Given that he has had a reputation down the years for being injury-prone and something of a ticking time bomb temperament-wise, it is refreshing to see Robin van Persie maturing in front of our very eyes.
There was a time when the Dutchman would throw his toys out of the pram and dislocate his shoulder in the process, but those days are gone and a new and improved frontman has emerged from the ashes of his former self.
Admittedly, age has a lot to do with Van Persie's transformation.
When Arsenal snapped him up from Feyenoord in 2004 for just £2.75m (what would that buy you now?), they acquired a 20-year-old who was still very much a work in progress.
The Gunners were prepared to be patient, though, and were happy with a return of 33 goals in his first four seasons in England.
Since then, Van Persie has netted 20 in 44 outings, 10 in 20 and 22 in 33.
He is well on course to surpass last season's goal return this time around, allowing him to continue on an upward curve that may take some stopping.
The Holland international is now 28 years of age, captain of his club and an integral figure for his national side.
Ever-increasing responsibility has been placed on his shoulders, especially at the Emirates, but Van Persie has taken it all in his stride.
Many critics were quick to sound Arsenal's death knell when they sold Cesc Fabregas to Barcelona over the summer, with the doom-mongers of the opinion that the Gunners would struggle to replace their talismanic skipper.
It could be argued that Fabregas' presence in the middle of the park has been sorely missed, but it was never going to be easy to cover the loss of a World Cup winner.
They have, however, seen Van Persie step up to the plate when it comes to leading by example, with the captain's armband helping to raise his game to a whole new level.
He is now much more than a sweet left foot and a player who is capable of producing sporadic moments of magic when he happens to be in the right frame of mind.
Arsenal's number 10 is now the leader of the new Arsenal.
He may have had that role thrust upon him, but his promotion to senior figurehead and on-field leader has come at just the right time.
There can be no doubting that 2011 has been a standout year for the deadly Dutchman, with his goal return over the course of the last 10 months making for mightily impressive reading.
Since the turn of the year, Van Persie has netted 28 times in 27 Premier League outings - with a hat-trick in Saturday's thrilling 5-3 victory over Chelsea seeing his strike ratio become better than a goal every game.

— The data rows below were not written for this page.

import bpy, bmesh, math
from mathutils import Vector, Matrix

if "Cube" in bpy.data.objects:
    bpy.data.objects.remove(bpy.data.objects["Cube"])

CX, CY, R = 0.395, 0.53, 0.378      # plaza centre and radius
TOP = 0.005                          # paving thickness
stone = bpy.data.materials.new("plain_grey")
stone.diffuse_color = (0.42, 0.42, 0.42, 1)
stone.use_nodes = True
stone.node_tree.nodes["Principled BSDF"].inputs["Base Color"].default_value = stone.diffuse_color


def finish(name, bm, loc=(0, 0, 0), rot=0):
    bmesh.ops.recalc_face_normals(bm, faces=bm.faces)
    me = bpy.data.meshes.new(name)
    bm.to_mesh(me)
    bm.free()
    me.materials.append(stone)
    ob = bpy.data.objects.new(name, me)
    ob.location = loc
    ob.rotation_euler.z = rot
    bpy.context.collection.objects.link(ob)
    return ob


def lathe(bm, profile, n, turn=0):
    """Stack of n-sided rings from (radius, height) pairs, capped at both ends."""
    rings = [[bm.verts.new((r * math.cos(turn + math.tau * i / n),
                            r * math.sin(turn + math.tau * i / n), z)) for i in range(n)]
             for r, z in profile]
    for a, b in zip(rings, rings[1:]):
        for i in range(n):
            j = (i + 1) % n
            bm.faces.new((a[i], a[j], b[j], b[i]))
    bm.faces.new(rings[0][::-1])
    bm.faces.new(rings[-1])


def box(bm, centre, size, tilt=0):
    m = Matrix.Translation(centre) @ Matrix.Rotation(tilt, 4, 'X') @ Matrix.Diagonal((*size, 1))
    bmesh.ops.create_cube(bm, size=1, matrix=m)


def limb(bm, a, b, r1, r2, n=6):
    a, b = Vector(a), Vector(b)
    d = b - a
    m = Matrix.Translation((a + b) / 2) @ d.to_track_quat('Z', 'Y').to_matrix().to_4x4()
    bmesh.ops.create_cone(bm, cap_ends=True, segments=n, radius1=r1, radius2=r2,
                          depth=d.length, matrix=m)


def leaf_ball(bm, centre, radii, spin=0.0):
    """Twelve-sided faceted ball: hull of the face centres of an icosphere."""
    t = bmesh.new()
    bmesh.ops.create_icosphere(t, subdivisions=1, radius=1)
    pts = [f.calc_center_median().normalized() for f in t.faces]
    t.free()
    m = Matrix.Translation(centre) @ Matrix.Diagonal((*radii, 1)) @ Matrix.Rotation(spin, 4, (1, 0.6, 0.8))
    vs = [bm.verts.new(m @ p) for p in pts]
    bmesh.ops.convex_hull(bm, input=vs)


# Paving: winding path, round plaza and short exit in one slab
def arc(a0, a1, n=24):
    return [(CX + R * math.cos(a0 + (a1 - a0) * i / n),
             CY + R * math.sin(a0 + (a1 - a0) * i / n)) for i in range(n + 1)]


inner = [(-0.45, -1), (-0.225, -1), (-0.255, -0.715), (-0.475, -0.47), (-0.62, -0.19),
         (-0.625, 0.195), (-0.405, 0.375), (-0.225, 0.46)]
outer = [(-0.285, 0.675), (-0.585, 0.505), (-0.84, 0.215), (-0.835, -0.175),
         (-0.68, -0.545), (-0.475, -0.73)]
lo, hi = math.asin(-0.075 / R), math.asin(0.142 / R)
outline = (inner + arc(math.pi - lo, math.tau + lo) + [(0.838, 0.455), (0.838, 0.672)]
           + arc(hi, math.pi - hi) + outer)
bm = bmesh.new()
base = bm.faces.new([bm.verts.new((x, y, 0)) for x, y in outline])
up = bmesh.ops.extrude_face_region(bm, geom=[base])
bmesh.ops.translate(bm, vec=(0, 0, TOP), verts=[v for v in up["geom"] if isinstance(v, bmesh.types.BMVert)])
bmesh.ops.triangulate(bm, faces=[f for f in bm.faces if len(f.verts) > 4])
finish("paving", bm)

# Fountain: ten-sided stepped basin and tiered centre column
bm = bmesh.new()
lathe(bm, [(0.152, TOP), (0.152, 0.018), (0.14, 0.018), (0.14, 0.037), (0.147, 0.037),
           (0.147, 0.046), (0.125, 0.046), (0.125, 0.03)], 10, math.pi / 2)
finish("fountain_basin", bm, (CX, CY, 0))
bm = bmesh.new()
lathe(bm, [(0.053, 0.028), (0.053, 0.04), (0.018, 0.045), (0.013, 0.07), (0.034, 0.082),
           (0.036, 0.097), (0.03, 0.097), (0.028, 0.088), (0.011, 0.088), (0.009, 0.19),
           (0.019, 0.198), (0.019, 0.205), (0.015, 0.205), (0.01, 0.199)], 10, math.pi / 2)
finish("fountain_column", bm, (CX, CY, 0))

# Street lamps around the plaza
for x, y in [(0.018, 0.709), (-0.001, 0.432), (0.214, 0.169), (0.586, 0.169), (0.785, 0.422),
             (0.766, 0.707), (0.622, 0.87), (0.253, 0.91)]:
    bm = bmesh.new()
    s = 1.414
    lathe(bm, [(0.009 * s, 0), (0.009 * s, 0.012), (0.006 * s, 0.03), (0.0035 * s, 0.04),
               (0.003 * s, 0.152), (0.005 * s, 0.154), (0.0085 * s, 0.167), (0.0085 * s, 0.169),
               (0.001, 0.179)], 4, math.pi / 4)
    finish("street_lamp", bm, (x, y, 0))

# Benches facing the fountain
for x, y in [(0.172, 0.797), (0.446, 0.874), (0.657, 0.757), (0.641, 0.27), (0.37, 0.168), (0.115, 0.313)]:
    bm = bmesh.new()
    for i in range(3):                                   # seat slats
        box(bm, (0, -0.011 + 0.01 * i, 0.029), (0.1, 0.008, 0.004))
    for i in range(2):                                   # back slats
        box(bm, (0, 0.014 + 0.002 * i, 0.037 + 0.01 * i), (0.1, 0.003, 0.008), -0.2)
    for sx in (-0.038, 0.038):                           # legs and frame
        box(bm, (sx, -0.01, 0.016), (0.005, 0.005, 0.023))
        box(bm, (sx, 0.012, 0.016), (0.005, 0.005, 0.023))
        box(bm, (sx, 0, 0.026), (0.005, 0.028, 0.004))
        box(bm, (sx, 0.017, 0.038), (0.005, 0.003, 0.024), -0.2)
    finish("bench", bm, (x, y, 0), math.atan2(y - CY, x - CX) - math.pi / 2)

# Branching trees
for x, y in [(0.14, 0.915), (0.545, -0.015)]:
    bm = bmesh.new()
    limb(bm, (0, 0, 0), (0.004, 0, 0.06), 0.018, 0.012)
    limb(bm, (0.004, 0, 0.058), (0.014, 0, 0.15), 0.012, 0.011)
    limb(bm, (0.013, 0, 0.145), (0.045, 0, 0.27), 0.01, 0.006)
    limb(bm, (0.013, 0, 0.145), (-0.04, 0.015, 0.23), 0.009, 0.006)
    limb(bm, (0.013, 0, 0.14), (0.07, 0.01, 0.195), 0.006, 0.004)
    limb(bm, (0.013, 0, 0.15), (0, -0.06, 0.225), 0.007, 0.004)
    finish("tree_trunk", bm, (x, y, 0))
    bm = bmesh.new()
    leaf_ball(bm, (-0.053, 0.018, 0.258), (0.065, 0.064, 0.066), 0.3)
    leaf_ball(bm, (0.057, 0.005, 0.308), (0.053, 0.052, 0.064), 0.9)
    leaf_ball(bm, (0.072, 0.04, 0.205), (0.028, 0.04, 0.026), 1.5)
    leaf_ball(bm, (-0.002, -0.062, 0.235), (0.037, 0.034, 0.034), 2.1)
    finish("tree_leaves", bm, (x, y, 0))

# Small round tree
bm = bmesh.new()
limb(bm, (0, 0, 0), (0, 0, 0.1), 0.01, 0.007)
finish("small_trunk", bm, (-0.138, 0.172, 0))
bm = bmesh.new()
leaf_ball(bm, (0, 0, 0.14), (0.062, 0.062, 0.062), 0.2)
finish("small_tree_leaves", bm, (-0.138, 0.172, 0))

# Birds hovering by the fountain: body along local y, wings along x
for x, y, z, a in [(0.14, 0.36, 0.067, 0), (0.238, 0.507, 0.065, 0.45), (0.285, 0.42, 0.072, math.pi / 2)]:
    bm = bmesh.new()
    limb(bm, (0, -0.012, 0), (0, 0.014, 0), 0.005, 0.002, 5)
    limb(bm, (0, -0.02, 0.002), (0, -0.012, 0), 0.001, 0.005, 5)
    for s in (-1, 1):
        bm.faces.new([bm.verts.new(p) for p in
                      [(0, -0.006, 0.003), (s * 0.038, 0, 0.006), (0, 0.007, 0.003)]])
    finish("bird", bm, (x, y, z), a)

He already has 10 goals in 10 top flight outings this term, and 12 in all competitions, with his importance to the Arsenal cause underlined by the fact that Theo Walcott is currently the club's second top marksman with four.
Gunners supporters dare not contemplate what would happen should the injury curse strike their skipper again, while Arsene Wenger will be desperate to keep his captain wrapped in cotton wool for the remainder of the campaign.
Should they be able to keep him clear of the treatment room, it is likely that Van Persie will set a new personal best for goals scored and should have Arsenal in the mix for a top-four finish.
If he continues to find the target at his current rate of knots, he could also rewrite the Premier League history books.
Former Blackburn and Newcastle striker Alan Shearer currently holds the record for most strikes in a calendar year, with the England ace having notched 36 times in 1995.
Van Persie still has two months in which to reach that target and has one more goal to his name at this point of the year than Shearer did when he set the top-flight benchmark.
You would be a brave man to bet against Arsenal's flying Dutchman as he has become virtually unplayable over recent weeks.
He also has nine Premier League fixtures still to take in this year - providing he steers clear of injury and suspension - with West Brom, Norwich, Fulham, Wigan, Everton, Manchester City, Aston Villa, Wolves and Queens Park Rangers charged with the task of trying to keep him quiet.
Van Persie should be looking at that list and licking his lips.
He may not want 2011 to end, given his fine form, but there is every chance he could enter the New Year in even better shape than he did the last one - and that is a frightening proposition for the rest of English football's elite and those setting their sights on Euro 2012 success.